In lyrical essays, Leaf traces the natural history of her community, offering rich details about the people who built this area, about its once prosperous farms, and about the oak trees and wildflowers and prairie animals native to this part of the country. By examining remnants of the past still visible in a place deeply affected by sprawl, Leaf reveals how to slow down, look carefully, and untangle the jumble of unnoticed clues that can enrich our daily lives.

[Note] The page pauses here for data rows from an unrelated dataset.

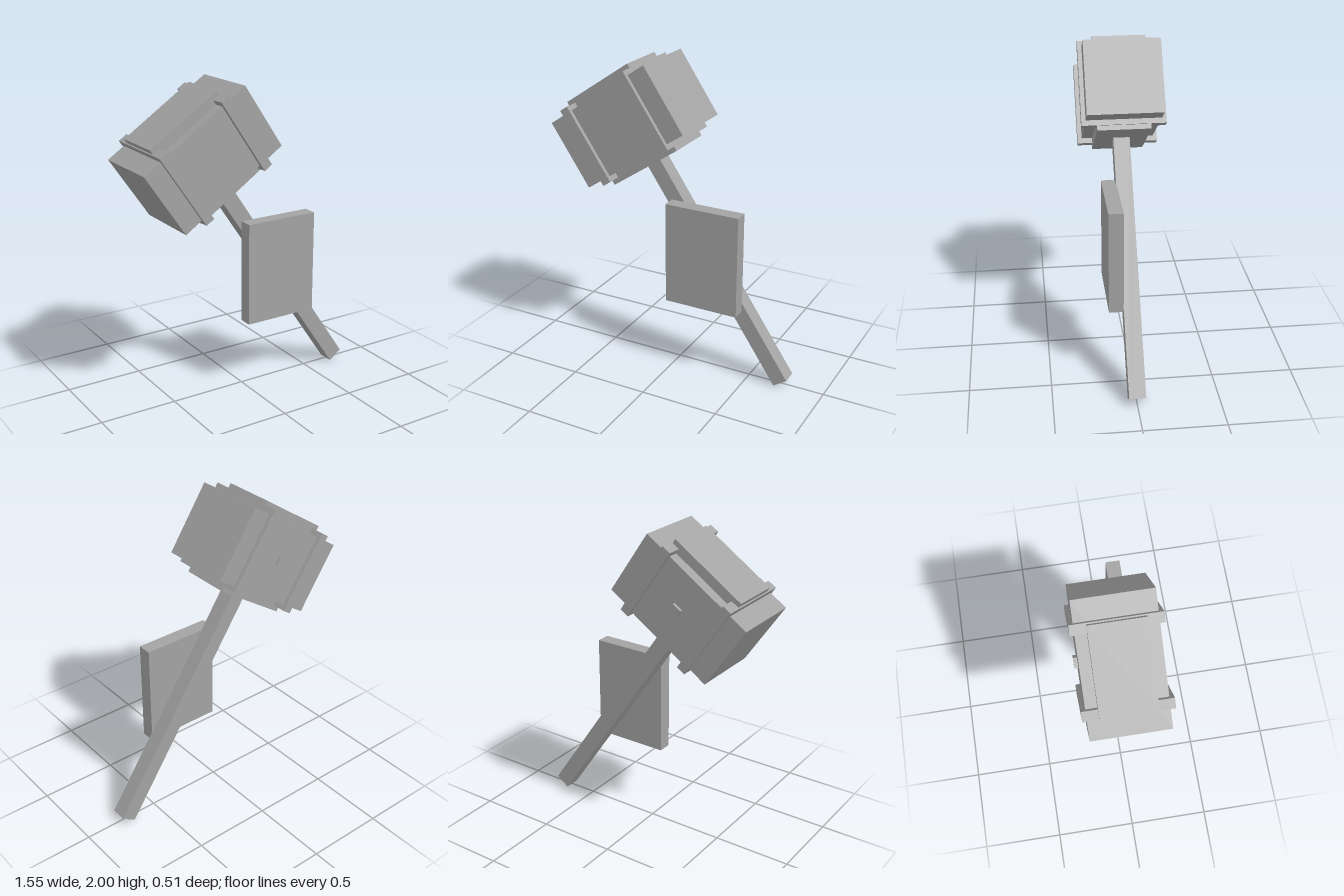
import * as THREE from 'three';

export function createModel() {
  const model = new THREE.Group();
  model.name = 'malletWithPlate';

  const grey = new THREE.MeshStandardMaterial({ color: 0xa3a3a3 });
  grey.name = 'plain grey';

  // Adds a named box of the given size at the given centre
  function box(parent, name, size, position) {
    const mesh = new THREE.Mesh(new THREE.BoxGeometry(...size), grey);
    mesh.name = name;
    mesh.position.set(...position);
    parent.add(mesh);
  }

  // Tilted mallet, with its origin at the centre of the head
  const mallet = new THREE.Group();
  mallet.name = 'mallet';
  mallet.position.set(-0.32, 1.59, 0);
  mallet.rotation.z = THREE.MathUtils.degToRad(33.95);
  model.add(mallet);

  // Head block and the taller, narrower block through its middle
  box(mallet, 'headBlock', [0.79, 0.458, 0.46], [0, 0, 0]);
  box(mallet, 'headCore', [0.523, 0.584, 0.326], [0, 0, 0]);

  // Bands around both ends of the head
  for (const side of [-1, 1]) {
    box(mallet, side < 0 ? 'rightBand' : 'leftBand', [0.06, 0.524, 0.512], [side * 0.24, 0, 0]);
  }

  // Small peg on the back of the head
  box(mallet, 'backPeg', [0.06, 0.06, 0.05], [0, 0, -0.227]);

  // Handle, running from inside the head to the ground
  box(mallet, 'handle', [0.102, 1.68, 0.102], [0, -1.038, 0]);

  // Upright plate in front of the handle
  box(model, 'frontPlate', [0.487, 0.658, 0.09], [0.212, 0.8, 0.093]);

  return model;
}
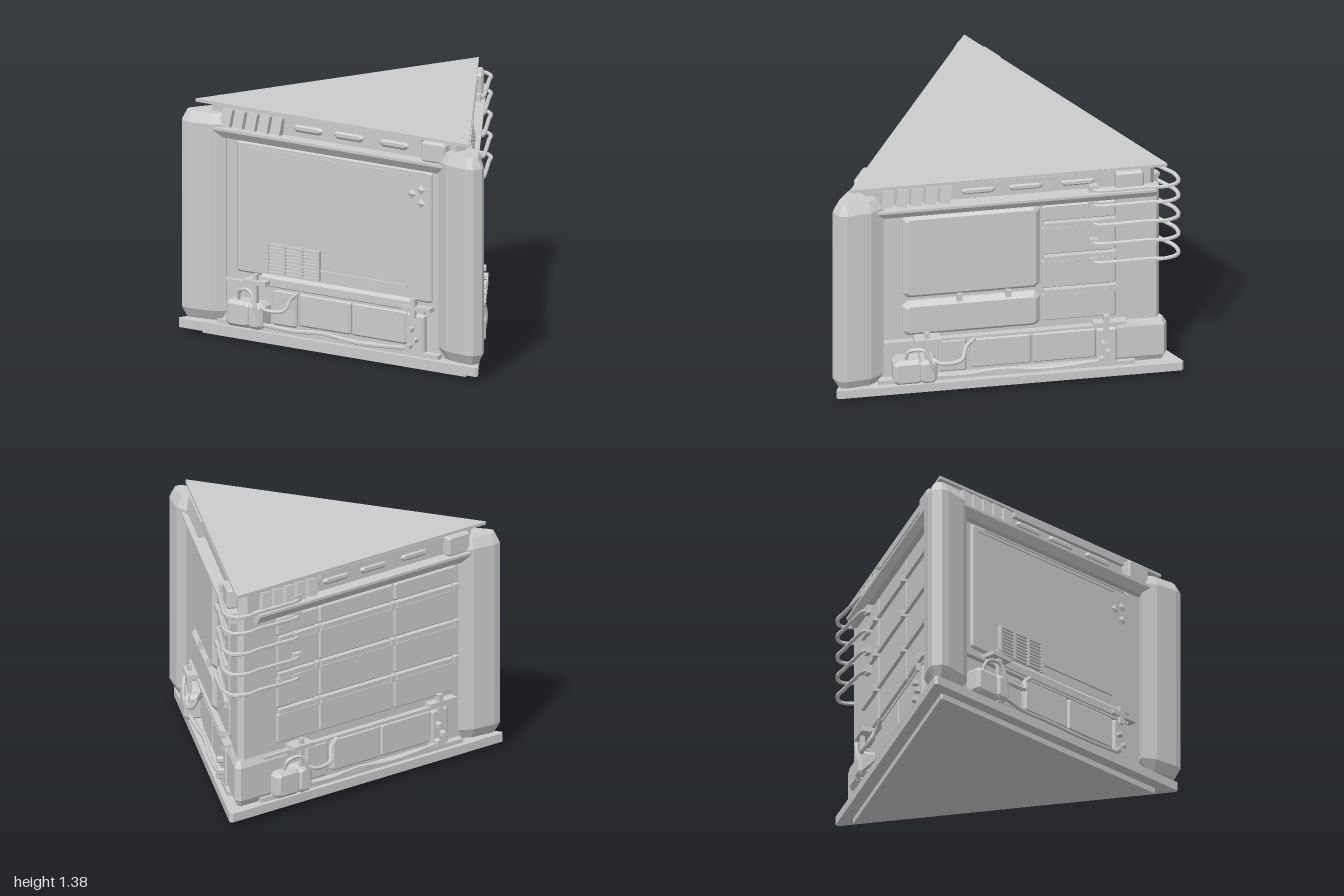
import * as THREE from 'three';

const material = new THREE.MeshStandardMaterial({ color: 0xcccccc, flatShading: true, side: THREE.DoubleSide });
const CENTRE_Z = -0.27;
const DEG = Math.PI / 180;

function add(parent, name, geometry) {
  const mesh = new THREE.Mesh(geometry, material);
  mesh.name = name;
  parent.add(mesh);
  return mesh;
}

// Upright prism from plan points [x, z], with chamfered ends
function prism(parent, name, plan, y0, y1, bevel = 0, inset = bevel) {
  const shape = new THREE.Shape(plan.map(([x, z]) => new THREE.Vector2(x, -z)));
  const geometry = new THREE.ExtrudeGeometry(shape, {
    depth: y1 - y0 - 2 * bevel, bevelEnabled: bevel > 0, bevelSegments: 1,
    bevelThickness: bevel, bevelSize: inset, bevelOffset: -inset,
  });
  geometry.rotateX(-Math.PI / 2).translate(0, y0 + bevel, 0);
  return add(parent, name, geometry);
}

// Triangle plan with side distance d and corners cut w either side of the tip
function trianglePlan(d, w) {
  const r = (d - 0.866 * w) * 2;
  const points = [];
  for (const a of [0, 120, 240]) {
    const s = Math.sin(a * DEG), c = Math.cos(a * DEG);
    for (const x of [-w, w]) points.push([x * c + r * s, -x * s + r * c]);
  }
  return points;
}

// Wall plate from u0..u1, y0..y1, standing out from d0 to d1 with cut corners and a bevelled rim
function plate(parent, name, u0, u1, y0, y1, d0, d1, cut = 0.012) {
  const b = cut * 0.9;
  const s = new THREE.Shape();
  s.moveTo(u0 + cut, y0); s.lineTo(u1 - cut, y0); s.lineTo(u1, y0 + cut); s.lineTo(u1, y1 - cut);
  s.lineTo(u1 - cut, y1); s.lineTo(u0 + cut, y1); s.lineTo(u0, y1 - cut); s.lineTo(u0, y0 + cut);
  const geometry = new THREE.ExtrudeGeometry(s, {
    depth: d1 - d0 - b, bevelSegments: 1, bevelThickness: b, bevelSize: b, bevelOffset: -b,
  });
  return add(parent, name, geometry.translate(0, 0, d0));
}

function box(parent, name, u0, u1, y0, y1, d0, d1) {
  const mesh = add(parent, name, new THREE.BoxGeometry(u1 - u0, y1 - y0, d1 - d0));
  mesh.position.set((u0 + u1) / 2, (y0 + y1) / 2, (d0 + d1) / 2);
  return mesh;
}

function tube(parent, name, points, radius, segments = 24) {
  const curve = new THREE.CatmullRomCurve3(points.map(p => new THREE.Vector3(...p)), false, 'centripetal');
  return add(parent, name, new THREE.TubeGeometry(curve, segments, radius, 6));
}

function turned(parent, name, degrees) {
  const group = new THREE.Group();
  group.name = name;
  group.rotation.y = degrees * DEG;
  parent.add(group);
  return group;
}

// Cornice, frieze, skirting and utility equipment shared by all walls
function addCommonParts(wall) {
  // sloped cornice profile run along the wall
  const profile = new THREE.Shape([[0.5, 1.18], [0.545, 1.18], [0.575, 1.225], [0.575, 1.24], [0.5, 1.245]]
    .map(([d, y]) => new THREE.Vector2(-d, y)));
  const cornice = new THREE.ExtrudeGeometry(profile, { depth: 1.62, bevelEnabled: false });
  add(wall, 'cornice', cornice.rotateY(Math.PI / 2).translate(-0.78, 0, 0));

  // frieze: slanted vent fins, slotted beam and end block
  for (let i = 0; i < 5; i++) {
    const fin = box(wall, 'ventFin', -0.73 + i * 0.083, -0.665 + i * 0.083, 1.245, 1.345, 0.5, 0.54);
    fin.rotation.set(-0.15, 0, -0.12);
  }
  box(wall, 'friezeBeam', -0.3, 0.6, 1.325, 1.36, 0.5, 0.53);
  for (const u of [-0.27, 0.0, 0.3]) plate(wall, 'friezeBlock', u, u + 0.2, 1.27, 1.325, 0.5, 0.52, 0.02);
  plate(wall, 'friezeEndBlock', 0.61, 0.77, 1.24, 1.36, 0.5, 0.56);

  // skirting
  box(wall, 'skirtingLedge', -0.72, 0.62, 0.335, 0.352, 0.5, 0.54);
  box(wall, 'skirtingFoot', -0.75, 0.72, 0.085, 0.11, 0.5, 0.55);
  plate(wall, 'equipmentPanel', -0.22, 0.13, 0.14, 0.335, 0.5, 0.54);
  plate(wall, 'equipmentPanel', 0.135, 0.5, 0.14, 0.335, 0.5, 0.54);
  plate(wall, 'sidePanel', -0.4, -0.24, 0.12, 0.33, 0.5, 0.525);
  plate(wall, 'junctionBox', -0.67, -0.5, 0.095, 0.25, 0.5, 0.6, 0.022);

  // bracket post with cables
  box(wall, 'post', -0.49, -0.465, 0.09, 0.42, 0.56, 0.585);
  plate(wall, 'postBracket', -0.52, -0.42, 0.1, 0.25, 0.5, 0.61, 0.02);
  box(wall, 'postArm', -0.55, -0.4, 0.36, 0.385, 0.5, 0.6);
  tube(wall, 'cable', [[-0.45, 0.25, 0.58], [-0.4, 0.225, 0.6], [-0.28, 0.235, 0.59], [-0.25, 0.3, 0.56], [-0.2, 0.345, 0.55]], 0.012);
  tube(wall, 'cable', [[-0.6, 0.24, 0.56], [-0.58, 0.31, 0.58], [-0.5, 0.32, 0.6], [-0.46, 0.24, 0.61], [-0.43, 0.12, 0.59]], 0.011);
  tube(wall, 'groundCable', [[-0.43, 0.13, 0.58], [-0.25, 0.115, 0.56], [-0.05, 0.125, 0.55], [0.2, 0.11, 0.56], [0.52, 0.125, 0.55]], 0.012);

  // valve station at the far end
  plate(wall, 'valvePlate', 0.5, 0.62, 0.1, 0.33, 0.5, 0.545);
  box(wall, 'valvePost', 0.54, 0.57, 0.31, 0.42, 0.53, 0.56);
  box(wall, 'valveArm', 0.48, 0.67, 0.355, 0.378, 0.5, 0.56);
  for (const [u, y] of [[0.54, 0.24], [0.57, 0.18], [0.53, 0.14]]) {
    const valve = add(wall, 'valve', new THREE.CylinderGeometry(0.02, 0.02, 0.04, 6));
    valve.position.set(u, y, 0.56);
    valve.rotation.set(Math.PI / 2, 0, 0);
  }
}

// Rows of flat cladding between clipped horizontal bars
function addCladding(wall, columns) {
  const rows = [0.385, 0.6, 0.82, 1.04, 1.18];
  for (let c = 0; c < columns.length - 1; c++) {
    const u0 = columns[c], u1 = columns[c + 1];
    for (let r = 0; r < 4; r++) {
      plate(wall, 'claddingPanel', u0 + 0.006, u1 - 0.006, rows[r] + 0.018, rows[r + 1] - 0.018, 0.5, 0.525, 0.008);
      if (r === 0) continue;
      box(wall, 'claddingBar', u0 + 0.012, u1 - 0.012, rows[r] - 0.015, rows[r] + 0.012, 0.5, 0.54);
      box(wall, 'barClip', u1 - 0.04, u1 - 0.01, rows[r] - 0.02, rows[r] + 0.02, 0.5, 0.552);
    }
  }
}

export function createModel() {
  const model = new THREE.Group();
  model.name = 'triangularBuilding';
  const building = new THREE.Group();
  building.name = 'building';
  building.position.z = CENTRE_Z;
  model.add(building);

  // base, body and roof
  prism(building, 'foundation', trianglePlan(0.51, 0.005), 0, 0.035);
  prism(building, 'baseSlab', trianglePlan(0.58, 0.01), 0.033, 0.085);
  prism(building, 'body', trianglePlan(0.505, 0.03), 0.08, 1.36);
  prism(building, 'roof', trianglePlan(0.527, 0.003), 1.358, 1.375);

  const leftWall = turned(building, 'plainWall', -60);
  const rightWall = turned(building, 'panelledWall', 60);
  const backWall = turned(building, 'cladWall', 180);
  for (const wall of [leftWall, rightWall, backWall]) addCommonParts(wall);

  // panelled wall: two raised panels and cladding
  plate(rightWall, 'largePanel', -0.61, 0.18, 0.63, 1.18, 0.5, 0.545, 0.03);
  plate(rightWall, 'lowPanel', -0.61, 0.18, 0.38, 0.605, 0.5, 0.545, 0.03);
  for (const u of [-0.3, -0.02]) box(rightWall, 'panelClip', u, u + 0.03, 0.595, 0.64, 0.5, 0.55);
  addCladding(rightWall, [0.185, 0.62]);
  addCladding(backWall, [-0.62, -0.31, 0.24, 0.7]);

  // plain wall: large sheet, grille, trim and diamond studs
  plate(leftWall, 'plainSheet', -0.64, 0.66, 0.4, 1.17, 0.5, 0.522);
  plate(leftWall, 'lowSheet', -0.48, 0.56, 0.335, 0.415, 0.5, 0.545, 0.02);
  box(leftWall, 'trimStrip', -0.6, 0.52, 1.132, 1.144, 0.52, 0.53);
  box(leftWall, 'trimStrip', -0.55, 0.6, 1.154, 1.162, 0.52, 0.53);
  box(leftWall, 'lowTrim', -0.08, 0.5, 0.478, 0.488, 0.52, 0.535);
  box(leftWall, 'grilleBack', -0.42, -0.08, 0.43, 0.6, 0.515, 0.528);
  for (let i = 0; i < 9; i++) box(leftWall, 'grilleSlat', -0.42, -0.08, 0.43 + i * 0.02, 0.438 + i * 0.02, 0.52, 0.543);
  for (let i = 0; i < 4; i++) box(leftWall, 'grilleUpright', -0.43 + i * 0.113, -0.415 + i * 0.113, 0.425, 0.603, 0.52, 0.545);
  for (const [u, y] of [[0.53, 1.03], [0.59, 1.06], [0.59, 0.98]]) {
    const stud = add(leftWall, 'diamondStud', new THREE.OctahedronGeometry(0.03));
    stud.position.set(u, y, 0.522);
    stud.scale.z = 0.4;
  }

  // rounded corner pillars at the front and back-left
  const pillarPlan = [[-0.115, 0.9], [0.115, 0.9], [0.115, 0.99], [0.06, 1.12], [0.03, 1.155],
    [-0.03, 1.155], [-0.06, 1.12], [-0.115, 0.99]];
  const frontCorner = turned(building, 'frontCorner', 0);
  const backLeftCorner = turned(building, 'backLeftCorner', -120);
  const backRightCorner = turned(building, 'backRightCorner', 120);
  prism(frontCorner, 'pillar', pillarPlan, 0.1, 1.315, 0.06, 0.03);
  prism(backLeftCorner, 'pillar', pillarPlan.map(([x, z]) => [x, z - 0.03]), 0.1, 1.315, 0.06, 0.03);
  for (const y of [0.3, 0.72, 1.2]) {
    box(backWall, 'pillarClamp', 0.78, 0.87, y, y + 0.035, 0.5, 0.575);
  }

  // open corner: cladding shells, chamfered foot and wrap-around rails
  const shell = d => [[-0.19, (d - 0.1645) * 2], [0.19, (d - 0.1645) * 2], [0.02, (d - 0.0173) * 2], [-0.02, (d - 0.0173) * 2]];
  prism(backRightCorner, 'cornerShell', shell(0.513), 0.36, 1.22);
  prism(backRightCorner, 'cornerFoot', shell(0.535), 0.085, 0.36, 0.04, 0.02);
  for (const y of [0.79, 0.915, 1.04, 1.165, 1.265]) {
    const half = [[0.215, y - 0.01, 0.67], [0.235, y - 0.01, 0.71], [0.195, y - 0.005, 0.81], [0.11, y + 0.005, 0.985], [0.07, y + 0.005, 1.07]];
    const mirrored = half.map(([x, h, z]) => [-x, h, z]).reverse();
    tube(backRightCorner, 'rail', [...half, [0, y + 0.005, 1.115], ...mirrored], 0.012, 40);
    for (const side of [-1, 1]) {
      const clamp = add(backRightCorner, 'railClamp', new THREE.BoxGeometry(0.05, 0.05, 0.05));
      clamp.position.set(side * 0.215, y - 0.01, 0.68);
      clamp.rotation.y = side * 60 * DEG;
    }
  }
  return model;
}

Sue Leaf has a PhD in zoology and has taught biology and environmental science at Cambridge Community College in Minnesota. A resident of the Anoka Sand Plain for twenty years, she is currently president of the Wild River chapter of the Audubon Society. She was awarded a McKnight Individual Artist Grant in 1998, and her writing has been published in Utne Reader, Minnesota Monthly, Architecture Minnesota, River Magazine, Minnesota Volunteer, and Boundary Waters Journal.